It seems natural to most people to suppose that support for violent radical organizations in countries like Pakistan must be linked to poor economic conditions, but evidence to back this up is hard to come by. Indeed, research from Graeme Blair, Chrstine Fair, Neil Malhotr, and Jacob N. Shapiro published as “Poverty and Support for Militant Politics: Evidence from Pakistan” (PDF) finds that it’s actually the reverse:
To address this gap we conducted a 6000-person, nationally representative survey of Pakistanis that measures affect towards four important militant organizations. We apply a novel measurement strategy to mitigate item nonresponse, which plagued previous surveys due to the sensitive nature of militancy. Our study reveals three key patterns. First, Pakistanis exhibit negative affect toward all four militant organizations, with those from areas where groups have conducted the most attacks disliking them the most. Second, contrary to conventional expectations poor Pakistanis dislike militant groups more than middle-class citizens. Third, this dislike is strongest among poor urban residents, suggesting that the negative relationship stems from exposure to the externalities of terrorist attacks.
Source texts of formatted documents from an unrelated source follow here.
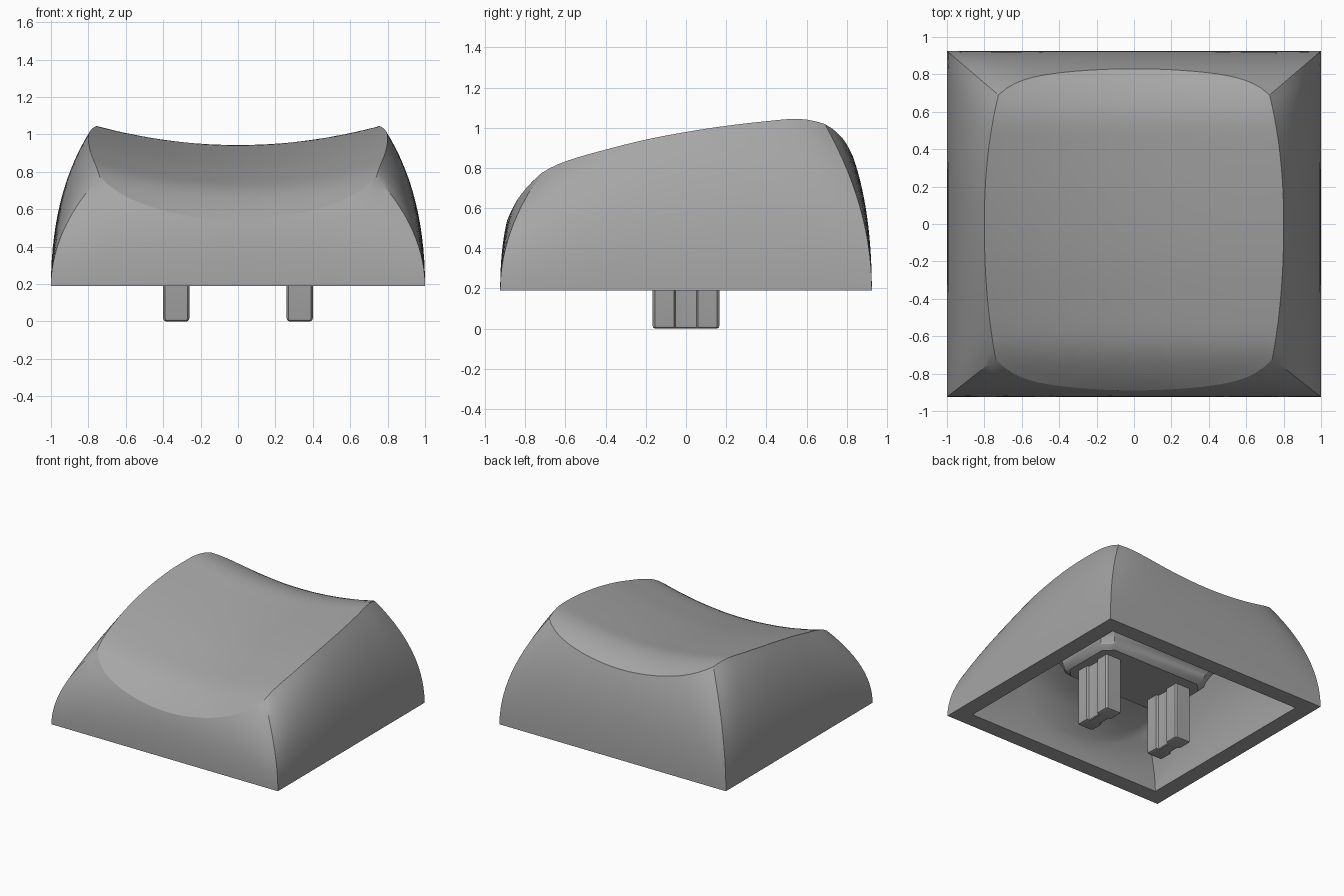
import bpy, bmesh

if "Cube" in bpy.data.objects:
    bpy.data.objects.remove(bpy.data.objects["Cube"])

# Centre-line height of the dished top, front to back (y, z)
SPINE = [(-1.0, .38), (-.89, .54), (-.8, .62), (-.7, .688), (-.6, .73), (-.4, .782), (-.2, .828),
         (0, .865), (.2, .897), (.4, .925), (.55, .943), (.65, .935), (.75, .905), (.83, .86), (.95, .77)]

GREY = bpy.data.materials.new("dark_grey")
GREY.diffuse_color = (.38, .38, .38, 1)
GREY.use_nodes = True
GREY.node_tree.nodes["Principled BSDF"].inputs["Base Color"].default_value = GREY.diffuse_color


def spine_z(y):
    """Smooth interpolation of SPINE."""
    def slope(k):
        a, b = SPINE[max(k - 1, 0)], SPINE[min(k + 1, len(SPINE) - 1)]
        return (b[1] - a[1]) / (b[0] - a[0])
    i = max(k for k in range(len(SPINE) - 1) if SPINE[k][0] <= y)
    (y0, z0), (y1, z1) = SPINE[i], SPINE[i + 1]
    h = y1 - y0
    t = (y - y0) / h
    return ((2*t**3 - 3*t*t + 1) * z0 + (t**3 - 2*t*t + t) * h * slope(i)
            + (3*t*t - 2*t**3) * z1 + (t**3 - t*t) * h * slope(i + 1))


def dish_z(x, y):
    return spine_z(y) + .178 * x * x


def outlines(n=32):
    """Matching loops: rectangular base, bowed top edge, and skirt bulge."""
    base, top, bulge = [], [], []
    us = [-1 + 2 * i / n for i in range(n)]
    bulge = [.6 - .1 * u**4 for u in us] * 4

    def side(u):                                   # right-hand top edge
        k, yc = (.075, .69) if u > 0 else (.06, .72)
        return .8 - k * abs(u)**2.2, yc * u
    for u in us:                                   # front
        base.append((u, -1))
        top.append((.74 * u, -.89 + .08 * u**2 + .09 * u**8))
    for u in us:                                   # right
        base.append((1, u))
        top.append(side(u))
    for u in us:                                   # back
        base.append((-u, 1))
        top.append((-.725 * u, .83 - .07 * u**2 - .07 * u**8))
    for u in us:                                   # left
        base.append((-1, -u))
        x, y = side(-u)
        top.append((-x, y))
    return base, top, bulge


def loft(name, rings, angle=28):
    """Bridge rings of equal length and cap both ends."""
    bm = bmesh.new()
    vr = [[bm.verts.new(p) for p in r] for r in rings]
    for a, b in zip(vr, vr[1:]):
        for i in range(len(a)):
            j = (i + 1) % len(a)
            bm.faces.new((a[i], a[j], b[j], b[i]))
    for cap in (vr[0], vr[-1]):
        bm.faces.new(cap)
    bmesh.ops.recalc_face_normals(bm, faces=bm.faces)
    me = bpy.data.meshes.new(name)
    bm.to_mesh(me)
    bm.free()
    me.materials.append(GREY)
    ob = bpy.data.objects.new(name, me)
    bpy.context.collection.objects.link(ob)
    bpy.ops.object.select_all(action='DESELECT')
    ob.select_set(True)
    bpy.context.view_layer.objects.active = ob
    bpy.ops.object.shade_smooth_by_angle(angle=angle * 3.14159 / 180)
    return ob


def shell(hx, hy, shrink, drop, steps=14, top_steps=18):
    """Rings of one skin: top centre, out to the top edge, then down the skirt."""
    base, top, bulge = outlines()
    rings = []
    for k in range(top_steps):
        s = .02 + .98 * (k / top_steps)
        rings.append([(x * s * shrink, y * s * shrink, dish_z(x * s, y * s) - drop) for x, y in top])
    for k in range(steps + 1):
        t = 1 - k / steps                          # quadratic curve, vertical at the base
        ring = []
        for (bx, by), (x, y), g in zip(base, top, bulge):
            z1 = dish_z(x, y) - drop
            a, b, c = (1 - t)**2, 2 * t * (1 - t), t * t
            ring.append(((a + b) * bx * hx + c * x * shrink,
                         (a + b) * by * hy + c * y * shrink,
                         a * .19 + b * (.19 + g * (z1 - .19)) + c * z1))
        rings.append(ring)
    return rings


# Hollow cap: outer skin joined to inner skin by the flat rim
loft("cap_shell", shell(1, .925, 1, 0) + shell(.87, .795, .84, .2)[::-1], 26)


# Mounting block under the ceiling, with cut corners and a flared top
def cut_rect(hx, hy, c, z):
    return [(sx * x, sy * y, z) for sx, sy, x, y in (
        (1, -1, hx - c, hy), (1, -1, hx, hy - c), (1, 1, hx, hy - c), (1, 1, hx - c, hy),
        (-1, 1, hx - c, hy), (-1, 1, hx, hy - c), (-1, -1, hx, hy - c), (-1, -1, hx - c, hy))]


loft("mounting_block", [cut_rect(.46, .25, .07, .45), cut_rect(.49, .28, .07, .48),
                        cut_rect(.5, .29, .07, .52), cut_rect(.53, .32, .07, .58),
                        cut_rect(.58, .37, .07, .64), cut_rect(.64, .42, .07, .68)], 35)

# Two grooved prongs
QUARTER = [(.05, .04), (.052, .053), (.07, .06), (.07, .155), (.06, .167)]
SECTION = (QUARTER + [(-x, y) for x, y in QUARTER[::-1]]
           + [(-x, -y) for x, y in QUARTER] + [(x, -y) for x, y in QUARTER[::-1]])
for side, cx in (("left", -.33), ("right", .33)):
    rings = [[(cx + x * s, y * (1 - (1 - s) * .45), z) for x, y in SECTION]
             for s, z in ((.8, 0), (.94, .005), (1, .018), (1, .46))]
    loft(side + "_prong", rings)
Longstanding arguments tying support for violent political organizations to individuals’ economic prospects—and the subsequent policy recommendations—may require substantial revision.
I’m not sure how directly parallel this is, but if you think about the United States circa 1970, everyone knows that radical politics was a minority taste disproportionately concentrated in the middle class.